According to Tetsuro Higashi, the former president of Tokyo Electron and Japan’s top government advisor in semiconductor strategy, ‘If we miss this opportunity now, there may not be another one’. Yet one advanced wafer fabrication factory can cost more than US$10bn, and any money poured into the industry will go fast. That’s why Japan, rather than invest trillions and trillions in failing domestic firms, is considering a second option.
What Do They Plan To Do?
Japan now intends to look abroad and convince overseas chip foundries to come to its shores. Its past failures mostly centred on trying to merge domestic firms that were already going through tough times. ‘This sort of made-in-Japan self-reliance approach hasn’t worked out well’, said Kazumi Nishikawa, a director at the Ministry of Economy, Trade, and Industry’s IT division. ‘This time the goal is to offer a strong incentive for an overseas logic foundry to come to Japan’.
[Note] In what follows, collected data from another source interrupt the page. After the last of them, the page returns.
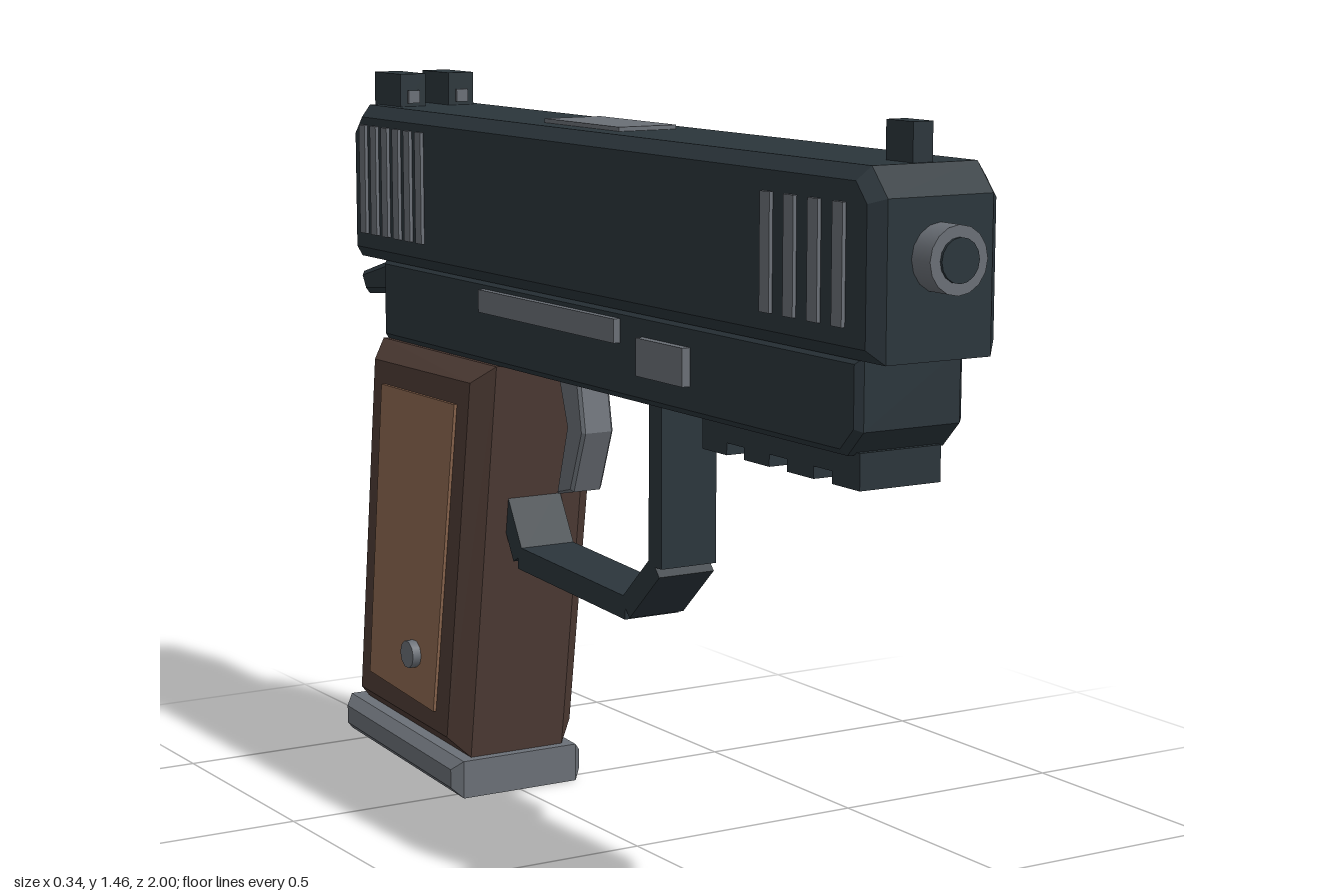
import * as THREE from 'three';

const mat = (name, color) => {
  const m = new THREE.MeshStandardMaterial({ color });
  m.name = name;
  return m;
};

export function createModel() {
  const gunmetal = mat('gunmetal', 0x2b353b);
  const steel = mat('steel grey', 0x6a6f76);
  const darkWood = mat('dark brown', 0x4f3c35);
  const lightWood = mat('light brown', 0x8e6850);

  const model = new THREE.Group();
  model.name = 'pistol';

  const add = (name, geometry, material) => {
    const mesh = new THREE.Mesh(geometry, material);
    mesh.name = name;
    model.add(mesh);
    return mesh;
  };

  // Side outline given as [z, y], extruded across x with chamfered edges
  const profile = (name, points, halfWidth, bevel, material, x = 0) => {
    const shape = new THREE.Shape(points.map(([z, y]) => new THREE.Vector2(z, y)));
    const g = new THREE.ExtrudeGeometry(shape, {
      depth: 2 * (halfWidth - bevel), bevelEnabled: bevel > 0, bevelThickness: bevel,
      bevelSize: bevel, bevelOffset: -bevel, bevelSegments: 1,
    });
    g.translate(0, 0, bevel - halfWidth).rotateY(-Math.PI / 2).translate(x, 0, 0);
    return add(name, g, material);
  };

  // Box given by its limits on each axis
  const box = (name, [x0, x1], [y0, y1], [z0, z1], material) => add(name,
    new THREE.BoxGeometry(x1 - x0, y1 - y0, z1 - z0)
      .translate((x0 + x1) / 2, (y0 + y1) / 2, (z0 + z1) / 2), material);

  // Slide and frame
  profile('slide', [[0.945, 1.07], [0.945, 1.34], [0.9, 1.39], [-0.9, 1.39],
    [-0.945, 1.34], [-0.945, 1.07]], 0.13, 0.024, gunmetal);
  profile('frame', [[0.875, 0.95], [0.875, 1.075], [-0.845, 1.075], [-0.845, 0.905],
    [0.83, 0.905]], 0.11, 0.012, gunmetal);
  profile('rearTang', [[-0.83, 1.07], [-0.87, 1.065], [-0.995, 1.03], [-0.97, 0.985],
    [-0.83, 1.0]], 0.09, 0.012, gunmetal);

  // Muzzle with a dark bore
  add('muzzle', new THREE.CylinderGeometry(0.058, 0.058, 0.1, 16)
    .rotateX(Math.PI / 2).translate(0, 1.24, 0.945), steel);
  add('bore', new THREE.CylinderGeometry(0.038, 0.038, 0.1, 16)
    .rotateX(Math.PI / 2).translate(0, 1.24, 0.95), gunmetal);

  // Sights
  box('frontSight', [-0.02, 0.02], [1.38, 1.457], [0.818, 0.893], gunmetal);
  box('frontSightDot', [-0.011, 0.011], [1.4, 1.425], [0.811, 0.819], steel);
  for (const s of [-1, 1]) {
    const c = 0.056 * s;
    box('rearSight', [c - 0.029, c + 0.029], [1.38, 1.457], [-0.917, -0.8], gunmetal);
    box('rearSightDot', [c - 0.013, c + 0.013], [1.397, 1.423], [-0.801, -0.794], steel);
  }

  // Grip serrations on both sides of the slide
  for (const s of [-1, 1]) {
    const xs = s > 0 ? [0.128, 0.137] : [-0.137, -0.128];
    for (let i = 0; i < 6; i++) {
      const z = -0.628 - i * 0.05;
      box('rearSerration', xs, [1.125, 1.35], [z - 0.013, z + 0.013], steel);
    }
    for (let i = 0; i < 4; i++) {
      const z = 0.848 - i * 0.071;
      box('frontSerration', xs, [1.125, 1.33], [z - 0.015, z + 0.015], steel);
    }
  }

  // Ejection port and extractor
  box('portTop', [-0.062, 0.062], [1.388, 1.398], [-0.24, 0.037], steel);
  box('portSide', [0.128, 0.136], [1.21, 1.355], [-0.283, 0.05], steel);
  box('extractor', [0.128, 0.135], [1.275, 1.31], [0.05, 0.2], steel);

  // Controls on the other side
  box('slideLever', [-0.124, -0.108], [1.01, 1.055], [-0.4, 0.12], steel);
  box('takedownButton', [-0.126, -0.108], [0.96, 1.03], [0.2, 0.36], steel);

  // Accessory rail with cross ridges
  box('rail', [-0.083, 0.083], [0.868, 0.91], [0.36, 0.845], gunmetal);
  for (let i = 0; i < 4; i++) {
    const z = 0.36 + i * 0.135;
    box('railRidge', [-0.083, 0.083], [0.846, 0.87], [z, z + 0.08], gunmetal);
  }

  // Trigger guard: straight bars along a path of [z, y] points
  const path = [[0.162, 0.91], [0.162, 0.59], [0.055, 0.492], [-0.36, 0.515], [-0.425, 0.63]];
  for (let i = 0; i < path.length - 1; i++) {
    const [z0, y0] = path[i], [z1, y1] = path[i + 1];
    const bar = add('triggerGuardBar',
      new THREE.BoxGeometry(0.12, 0.045, Math.hypot(z1 - z0, y1 - y0)), gunmetal);
    bar.position.set(0, (y0 + y1) / 2, (z0 + z1) / 2);
    bar.rotation.x = -Math.atan2(y1 - y0, z1 - z0);
  }
  profile('trigger', [[-0.165, 0.91], [-0.144, 0.795], [-0.19, 0.673], [-0.25, 0.66],
    [-0.21, 0.8], [-0.246, 0.91]], 0.035, 0.006, steel);

  // Handle, side panels, screws and base plate
  profile('grip', [[-0.358, 0.905], [-0.48, 0.08], [-0.945, 0.11], [-0.85, 0.905]],
    0.145, 0.038, darkWood);
  for (const s of [-1, 1]) {
    profile('gripPanel', [[-0.454, 0.82], [-0.56, 0.165], [-0.85, 0.19], [-0.775, 0.82]],
      0.0045, 0, lightWood, s * 0.147);
    add('gripScrew', new THREE.CylinderGeometry(0.029, 0.029, 0.04, 10)
      .rotateZ(Math.PI / 2).translate(s * 0.15, 0.272, -0.64), steel);
  }
  profile('basePlate', [[-0.465, 0], [-0.465, 0.078], [-0.98, 0.11], [-0.98, 0.033]],
    0.152, 0.02, steel);

  return model;
}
As follows, Japan will now reach out to industry partners and leaders in other countries, including the industry heavyweight Taiwan Semiconductor Manufacturing Co. (TSMC), to build Japanese bases. According to the South China Morning Post, the heart of Japan’s mission is a US$337.2mn research and development project in Tsukuba that will involve TSMC and more than 20 Japanese firms. ‘I think we need to cooperate with our overseas counterparts’, said Akira Amari, a senior member of the ruling Liberal Democratic Party. ‘[And] TSMC is the world’s top logic chipmaker’.
Indeed, if that’s Japan’s strategy, the future looks bright. TSMC recently set up a venture near Tokyo to research energy-efficient 3D chips with several Japanese partners. And in the future, the multinational chipmaker may consider expanding its Japanese operations—that is, if government incentives pave the path forward.